## TASK STATEMENT:
Starting at the line with "sum(z) / 2 +" and going on through the line with "- 0.025, sx", reproduce each line in the records below exactly and nothing more.
Segment Start: RECORD EXTRACTS
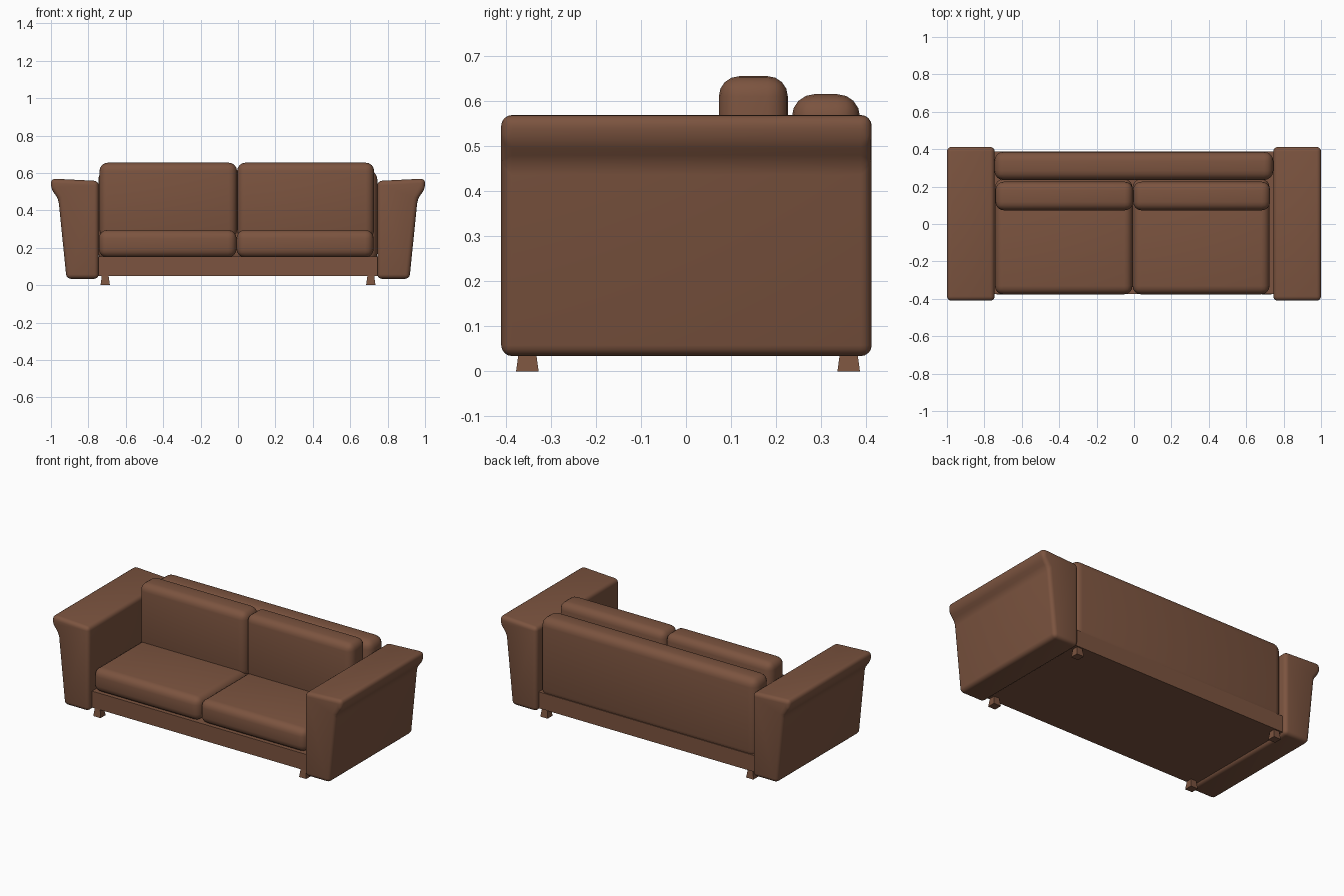
import bpy, bmesh, math

if "Cube" in bpy.data.objects:
    bpy.data.objects.remove(bpy.data.objects["Cube"])

brown = bpy.data.materials.new("brown leather")
brown.diffuse_color = (0.2, 0.088, 0.05, 1)
brown.use_nodes = True
brown.node_tree.nodes["Principled BSDF"].inputs["Base Color"].default_value = brown.diffuse_color


def finish(name, bm, radius=0.0, segments=4):
    bmesh.ops.recalc_face_normals(bm, faces=bm.faces[:])
    mesh = bpy.data.meshes.new(name)
    bm.to_mesh(mesh)
    bm.free()
    mesh.materials.append(brown)
    ob = bpy.data.objects.new(name, mesh)
    bpy.context.collection.objects.link(ob)
    if radius:
        b = ob.modifiers.new("round", 'BEVEL')
        b.width = radius
        b.segments = segments
        b.limit_method = 'ANGLE'
        b.angle_limit = math.radians(20)
        bpy.context.view_layer.objects.active = ob
        ob.select_set(True)
        bpy.ops.object.modifier_apply(modifier=b.name)
        bpy.ops.object.shade_smooth_by_angle(angle=math.radians(35))
        ob.select_set(False)
    return ob


def box(name, x, y, z, radius=0.0, top_scale=1.0):
    bm = bmesh.new()
    bmesh.ops.create_cube(bm, size=1)
    for v in bm.verts:
        s = top_scale if v.co.z > 0 else 1.0
        v.co = (sum(x) / 2 + v.co.x * s * (x[1] - x[0]),
                sum(y) / 2 + v.co.y * s * (y[1] - y[0]),
                sum(z) / 2 + v.co.z * (z[1] - z[0]))
    return finish(name, bm, radius)


# flared arms, extruded front to back
profile = [(0.745, 0.034), (0.917, 0.034), (0.96, 0.46),
           (1.0, 0.515), (1.0, 0.57), (0.745, 0.557)]
for side, label in ((-1, "left"), (1, "right")):
    bm = bmesh.new()
    rings = [[bm.verts.new((side * px, y, pz)) for px, pz in profile]
             for y in (-0.41, 0.412)]
    bm.faces.new(rings[0])
    bm.faces.new(rings[1])
    n = len(profile)
    for i in range(n):
        j = (i + 1) % n
        bm.faces.new((rings[0][i], rings[0][j], rings[1][j], rings[1][i]))
    finish(label + "_arm", bm, 0.024)

# base frame and backrest
box("base_frame", (-0.75, 0.75), (-0.375, 0.387), (0.05, 0.152))
box("backrest", (-0.747, 0.745), (0.235, 0.386), (0.12, 0.615), 0.05)

# seat and back cushions
for label, x in (("left", (-0.744, -0.008)), ("right", (-0.008, 0.725))):
    box(label + "_seat_cushion", x, (-0.376, 0.24), (0.148, 0.295), 0.045)
    box(label + "_back_cushion", (x[0] + 0.003, x[1] + 0.003),
        (0.073, 0.226), (0.25, 0.655), 0.045)

# tapered feet
for sx in (-0.71, 0.71):
    for sy, label in ((-0.352, "front"), (0.361, "back")):
        box(label + "_foot", (sx - 0.025, sx + 0.025),
            (sy - 0.025, sy + 0.025), (0, 0.055), top_scale=0.7)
Segment End: RECORD EXTRACTS
## RESULT FOR THIS TASK:
                sum(z) / 2 + v.co.z * (z[1] - z[0]))
    return finish(name, bm, radius)


# flared arms, extruded front to back
profile = [(0.745, 0.034), (0.917, 0.034), (0.96, 0.46),
           (1.0, 0.515), (1.0, 0.57), (0.745, 0.557)]
for side, label in ((-1, "left"), (1, "right")):
    bm = bmesh.new()
    rings = [[bm.verts.new((side * px, y, pz)) for px, pz in profile]
             for y in (-0.41, 0.412)]
    bm.faces.new(rings[0])
    bm.faces.new(rings[1])
    n = len(profile)
    for i in range(n):
        j = (i + 1) % n
        bm.faces.new((rings[0][i], rings[0][j], rings[1][j], rings[1][i]))
    finish(label + "_arm", bm, 0.024)

# base frame and backrest
box("base_frame", (-0.75, 0.75), (-0.375, 0.387), (0.05, 0.152))
box("backrest", (-0.747, 0.745), (0.235, 0.386), (0.12, 0.615), 0.05)

# seat and back cushions
for label, x in (("left", (-0.744, -0.008)), ("right", (-0.008, 0.725))):
    box(label + "_seat_cushion", x, (-0.376, 0.24), (0.148, 0.295), 0.045)
    box(label + "_back_cushion", (x[0] + 0.003, x[1] + 0.003),
        (0.073, 0.226), (0.25, 0.655), 0.045)

# tapered feet
for sx in (-0.71, 0.71):
    for sy, label in ((-0.352, "front"), (0.361, "back")):
        box(label + "_foot", (sx - 0.025, sx + 0.025),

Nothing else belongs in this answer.